## REQUIRED ACTION
Would you write out the lines from the one containing "bpy.ops.object.select_all(action='DESELECT')" to the end of the records below, exactly and in full, please?

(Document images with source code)
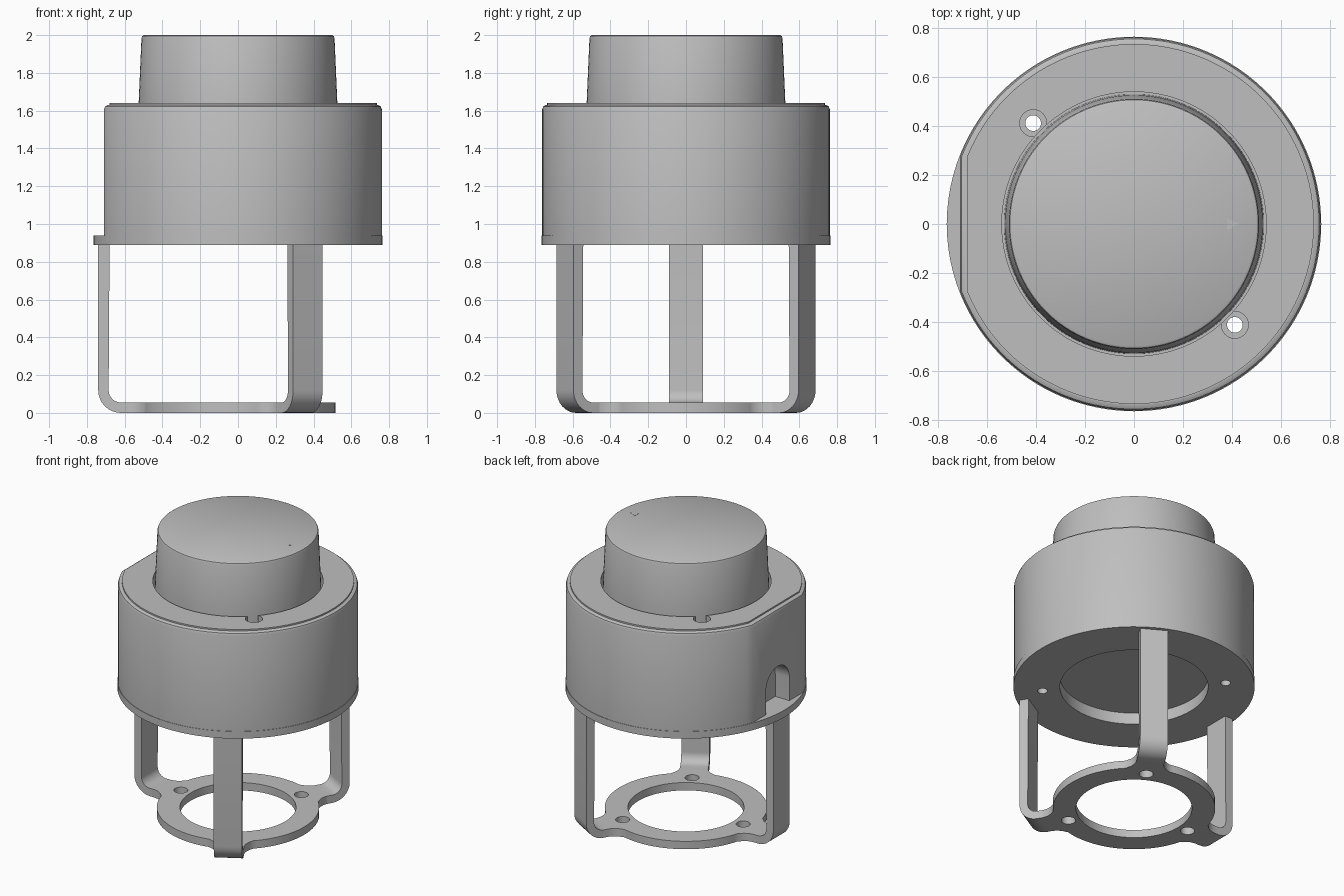
import bpy, bmesh, math
from mathutils import Matrix, Vector

cube = bpy.data.objects.get("Cube")
if cube:
    bpy.data.objects.remove(cube, do_unlink=True)

GREY = (0.52, 0.52, 0.52, 1)
grey = bpy.data.materials.new("plain grey")
grey.use_nodes = True
grey.diffuse_color = GREY
grey.node_tree.nodes["Principled BSDF"].inputs["Base Color"].default_value = GREY
SEG = 96


def finish(name, bm):
    bmesh.ops.recalc_face_normals(bm, faces=bm.faces)
    mesh = bpy.data.meshes.new(name)
    bm.to_mesh(mesh)
    bm.free()
    mesh.materials.append(grey)
    ob = bpy.data.objects.new(name, mesh)
    bpy.context.collection.objects.link(ob)
    return ob


def loft(name, rings):
    """Stack of closed outlines with equal point counts, capped at both ends."""
    bm = bmesh.new()
    loops = [[bm.verts.new(p) for p in ring] for ring in rings]
    n = len(loops[0])
    for a, b in zip(loops, loops[1:]):
        for i in range(n):
            j = (i + 1) % n
            bm.faces.new((a[i], a[j], b[j], b[i]))
    bm.faces.new(loops[0])
    bm.faces.new(loops[-1])
    return finish(name, bm)


def turned(name, profile, center=(0, 0), seg=SEG):
    """Round part from (radius, z) pairs."""
    angles = [2 * math.pi * i / seg for i in range(seg)]
    return loft(name, [[(center[0] + r * math.cos(t), center[1] + r * math.sin(t), z)
                        for t in angles] for r, z in profile])


def d_outline(r, flat, z):
    """Circle with a chord cut off at x = -flat."""
    end = math.pi - math.acos(flat / r)
    return [(r * math.cos(t), r * math.sin(t), z)
            for t in (end * (2 * i / SEG - 1) for i in range(SEG + 1))]


def combine(ob, others, operation):
    for other in others:
        mod = ob.modifiers.new(operation.lower(), 'BOOLEAN')
        mod.operation = operation
        mod.solver = 'EXACT'
        mod.object = other
    bpy.context.view_layer.update()
    deps = bpy.context.evaluated_depsgraph_get()
    mesh = bpy.data.meshes.new_from_object(ob.evaluated_get(deps))
    ob.modifiers.clear()
    ob.data = mesh


def prism(name, points, offset, matrix):
    """Flat outline extruded along an offset, then placed."""
    off = Vector(offset)
    return loft(name, [[matrix @ Vector(p) for p in points],
                       [matrix @ (Vector(p) + off) for p in points]])


def arc(cx, cz, r, start, end, n=8):
    return [(cx + r * math.cos(math.radians(start + (end - start) * i / n)),
             cz + r * math.sin(math.radians(start + (end - start) * i / n)))
            for i in range(n + 1)]


# Housing with one flat side, rounded rim and thin raised top
housing = loft("housing", [d_outline(r, f, z) for r, f, z in (
    (0.762, 0.71, 0.94), (0.762, 0.71, 1.605), (0.756, 0.704, 1.622),
    (0.74, 0.69, 1.63), (0.735, 0.68, 1.63), (0.735, 0.68, 1.64))])
base_lip = turned("base_lip", [(0.765, 0.89), (0.765, 0.94)])

# Cutters: knob well, underside recess, screw holes and cable arch
well = turned("well_cutter", [(0.54, 1.5), (0.54, 1.8)])
recess = turned("recess_cutter", [(0.47, 0.8), (0.47, 0.97)])
drills, sinks = [], []
for s in (-1, 1):
    spot = (0.412 * s, -0.412 * s)
    drills.append(turned("drill_cutter", [(0.032, 0.7), (0.032, 1.9)], spot, 24))
    sinks.append(turned("sink_cutter", [(0.055, 1.56), (0.055, 1.9)], spot, 32))
arch_outline = [(-0.8, y, z) for y, z in
                [(0.13, 0.93)] + arc(0, 1.1, 0.13, 0, 180, 24) + [(-0.13, 0.93)]]
arch = prism("arch_cutter", arch_outline, (0.2, 0, 0), Matrix())
combine(housing, [well, recess, arch] + drills + sinks, 'DIFFERENCE')
combine(base_lip, [recess] + drills, 'DIFFERENCE')

# Tapered knob with softened top edge
knob = turned("knob", [(0.53, 1.5), (0.526, 1.64), (0.511, 1.985),
                       (0.507, 1.995), (0.498, 2.0)])
# Small pointer inlay on the knob
pointer = prism("pointer", [(0.38, -0.025, 1.998), (0.38, 0.025, 1.998),
                            (0.43, 0, 1.998)], (0, 0, 0.003), Matrix())

# Foot ring with three bent legs
foot_frame = turned("foot_frame", [(0.515, 0), (0.515, 0.055)])
leg_profile = ([(0.49, 0)] + arc(0.62, 0.12, 0.12, -90, 0) + [(0.74, 0.895), (0.68, 0.895)]
               + arc(0.62, 0.12, 0.065, 0, -90) + [(0.49, 0.055)])
side = [(0.47, 0.165), (0.525, 0.112), (0.55, 0.097), (0.58, 0.09)]
web_outline = [(x, y, 0) for x, y in side] + [(x, -y, 0) for x, y in reversed(side)]
legs, webs, bolt_holes = [], [], []
for angle in (60, 180, 300):
    turn = Matrix.Rotation(math.radians(angle), 4, 'Z')
    legs.append(prism("leg", [(x, -0.09, z) for x, z in leg_profile], (0, 0.18, 0), turn))
    webs.append(prism("web", web_outline, (0, 0, 0.055), turn))
    hole = turn @ Vector((0.443, 0, 0))
    bolt_holes.append(turned("bolt_cutter", [(0.045, -0.1), (0.045, 0.2)], hole[:2], 24))
opening = turned("opening_cutter", [(0.368, -0.1), (0.368, 0.2)])
combine(foot_frame, webs + legs, 'UNION')
combine(foot_frame, [opening] + bolt_holes, 'DIFFERENCE')

for helper in [well, recess, arch, opening] + drills + sinks + legs + webs + bolt_holes:
    bpy.data.objects.remove(helper, do_unlink=True)

# Smooth curved walls, keep hard edges
bpy.ops.object.select_all(action='DESELECT')
for part in (housing, base_lip, knob, pointer, foot_frame):
    part.select_set(True)
bpy.context.view_layer.objects.active = housing
bpy.ops.object.shade_smooth_by_angle(angle=math.radians(30))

## EXERCISE RESPONSE
bpy.ops.object.select_all(action='DESELECT')
for part in (housing, base_lip, knob, pointer, foot_frame):
    part.select_set(True)
bpy.context.view_layer.objects.active = housing
bpy.ops.object.shade_smooth_by_angle(angle=math.radians(30))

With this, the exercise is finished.